## DESCRIPTION OF THE TASK
From the listing below, set down exactly the lines between the one holding "THICKNESS = 0.45" and the one holding "hole = [Vector((bore", inclusive. No other line is wanted.

## SOURCE MATERIAL
■ ■ ■

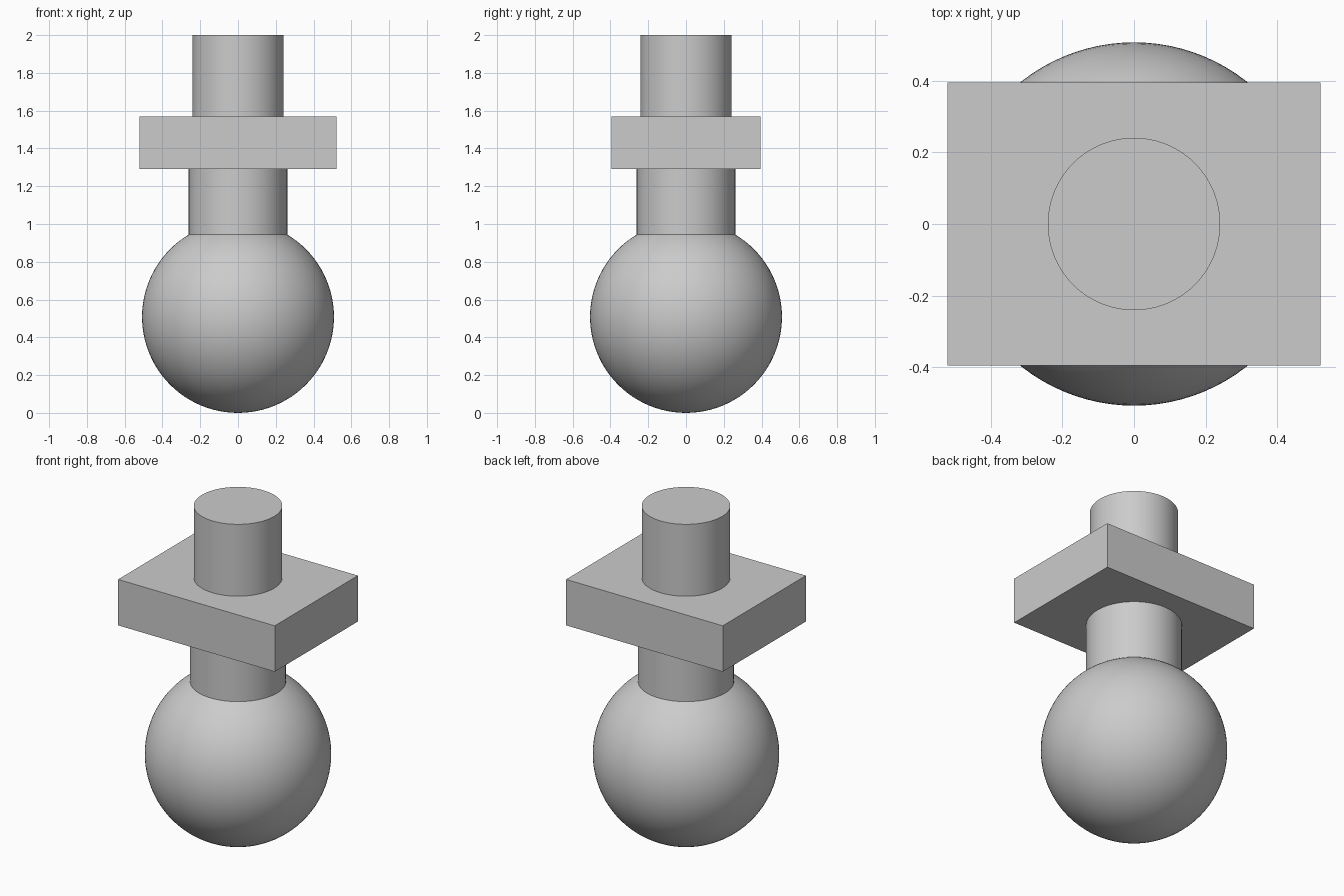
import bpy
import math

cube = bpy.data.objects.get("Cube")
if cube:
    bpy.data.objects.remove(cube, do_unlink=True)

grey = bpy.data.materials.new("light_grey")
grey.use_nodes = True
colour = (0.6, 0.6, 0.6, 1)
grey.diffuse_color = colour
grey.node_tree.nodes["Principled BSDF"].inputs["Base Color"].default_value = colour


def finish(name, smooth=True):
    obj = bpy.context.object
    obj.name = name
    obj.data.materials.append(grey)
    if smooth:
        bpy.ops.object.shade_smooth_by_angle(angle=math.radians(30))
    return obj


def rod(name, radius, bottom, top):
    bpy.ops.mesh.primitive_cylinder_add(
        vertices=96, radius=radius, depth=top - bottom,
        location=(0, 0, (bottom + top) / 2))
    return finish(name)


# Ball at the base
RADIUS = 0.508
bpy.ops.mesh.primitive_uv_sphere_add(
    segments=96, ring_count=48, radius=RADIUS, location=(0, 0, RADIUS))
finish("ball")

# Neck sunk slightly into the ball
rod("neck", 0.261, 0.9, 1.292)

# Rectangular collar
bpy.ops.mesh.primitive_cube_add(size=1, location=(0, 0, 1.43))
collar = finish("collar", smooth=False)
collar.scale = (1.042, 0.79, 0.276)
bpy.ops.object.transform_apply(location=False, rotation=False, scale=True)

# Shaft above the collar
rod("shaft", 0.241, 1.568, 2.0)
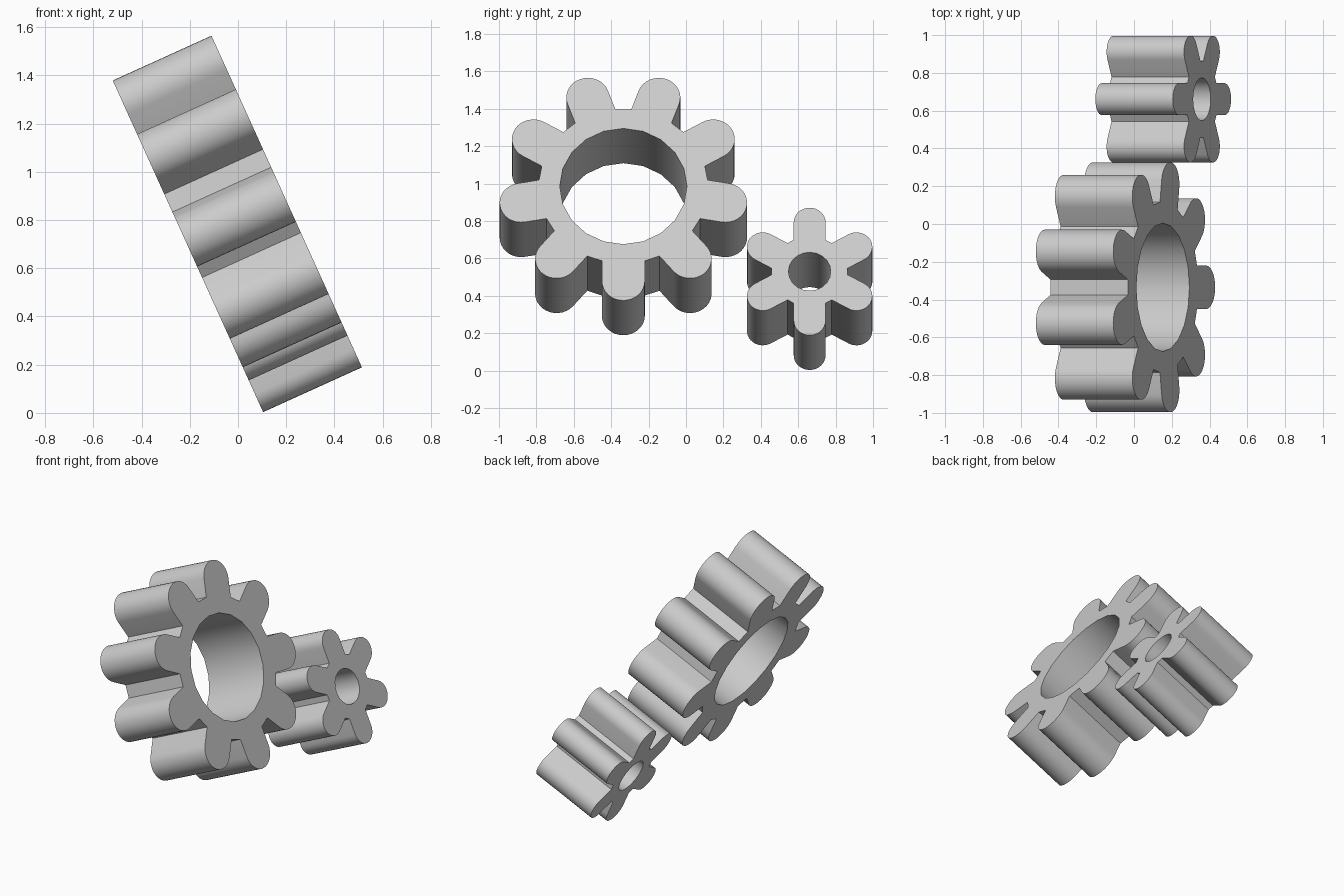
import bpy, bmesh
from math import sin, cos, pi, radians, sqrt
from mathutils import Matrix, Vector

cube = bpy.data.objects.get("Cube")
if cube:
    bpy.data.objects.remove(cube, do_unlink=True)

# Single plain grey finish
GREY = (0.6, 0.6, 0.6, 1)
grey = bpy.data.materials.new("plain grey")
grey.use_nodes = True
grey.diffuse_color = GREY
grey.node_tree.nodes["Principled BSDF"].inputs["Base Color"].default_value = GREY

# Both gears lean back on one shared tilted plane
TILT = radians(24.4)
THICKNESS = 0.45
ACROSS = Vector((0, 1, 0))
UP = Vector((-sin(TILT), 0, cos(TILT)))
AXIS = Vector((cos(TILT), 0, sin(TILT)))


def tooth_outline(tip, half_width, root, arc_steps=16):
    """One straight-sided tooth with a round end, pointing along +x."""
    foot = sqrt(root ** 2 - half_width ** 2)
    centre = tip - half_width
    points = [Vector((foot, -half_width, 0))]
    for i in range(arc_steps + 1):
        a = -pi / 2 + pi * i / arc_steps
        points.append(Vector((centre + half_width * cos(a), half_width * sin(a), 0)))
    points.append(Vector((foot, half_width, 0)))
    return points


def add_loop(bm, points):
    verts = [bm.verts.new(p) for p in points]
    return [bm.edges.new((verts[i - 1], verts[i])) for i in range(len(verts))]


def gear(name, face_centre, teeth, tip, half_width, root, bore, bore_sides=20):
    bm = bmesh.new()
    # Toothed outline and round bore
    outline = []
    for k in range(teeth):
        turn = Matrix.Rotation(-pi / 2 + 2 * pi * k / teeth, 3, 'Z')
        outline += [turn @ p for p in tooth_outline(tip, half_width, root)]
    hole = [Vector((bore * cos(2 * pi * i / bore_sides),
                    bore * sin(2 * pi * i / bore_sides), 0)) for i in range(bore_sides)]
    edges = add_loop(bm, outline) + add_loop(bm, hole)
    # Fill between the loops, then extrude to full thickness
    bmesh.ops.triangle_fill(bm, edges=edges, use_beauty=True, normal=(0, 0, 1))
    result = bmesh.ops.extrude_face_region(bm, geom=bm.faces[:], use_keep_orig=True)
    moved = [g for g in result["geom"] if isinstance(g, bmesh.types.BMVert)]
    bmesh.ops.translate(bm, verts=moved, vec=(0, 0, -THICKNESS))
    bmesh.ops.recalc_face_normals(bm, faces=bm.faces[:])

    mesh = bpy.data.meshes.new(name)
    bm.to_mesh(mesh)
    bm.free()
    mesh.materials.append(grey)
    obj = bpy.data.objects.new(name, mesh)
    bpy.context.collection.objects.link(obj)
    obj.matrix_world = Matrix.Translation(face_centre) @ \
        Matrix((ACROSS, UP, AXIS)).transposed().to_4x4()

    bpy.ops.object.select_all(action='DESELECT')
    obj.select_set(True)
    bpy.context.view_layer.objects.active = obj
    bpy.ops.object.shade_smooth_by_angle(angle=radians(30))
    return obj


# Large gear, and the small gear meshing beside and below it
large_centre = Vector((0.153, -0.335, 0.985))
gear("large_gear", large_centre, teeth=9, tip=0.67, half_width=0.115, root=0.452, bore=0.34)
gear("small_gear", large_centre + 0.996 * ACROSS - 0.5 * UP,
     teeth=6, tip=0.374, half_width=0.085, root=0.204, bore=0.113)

■ ■ ■

## OUTPUT BELOW
THICKNESS = 0.45
ACROSS = Vector((0, 1, 0))
UP = Vector((-sin(TILT), 0, cos(TILT)))
AXIS = Vector((cos(TILT), 0, sin(TILT)))


def tooth_outline(tip, half_width, root, arc_steps=16):
    """One straight-sided tooth with a round end, pointing along +x."""
    foot = sqrt(root ** 2 - half_width ** 2)
    centre = tip - half_width
    points = [Vector((foot, -half_width, 0))]
    for i in range(arc_steps + 1):
        a = -pi / 2 + pi * i / arc_steps
        points.append(Vector((centre + half_width * cos(a), half_width * sin(a), 0)))
    points.append(Vector((foot, half_width, 0)))
    return points


def add_loop(bm, points):
    verts = [bm.verts.new(p) for p in points]
    return [bm.edges.new((verts[i - 1], verts[i])) for i in range(len(verts))]


def gear(name, face_centre, teeth, tip, half_width, root, bore, bore_sides=20):
    bm = bmesh.new()
    # Toothed outline and round bore
    outline = []
    for k in range(teeth):
        turn = Matrix.Rotation(-pi / 2 + 2 * pi * k / teeth, 3, 'Z')
        outline += [turn @ p for p in tooth_outline(tip, half_width, root)]
    hole = [Vector((bore * cos(2 * pi * i / bore_sides),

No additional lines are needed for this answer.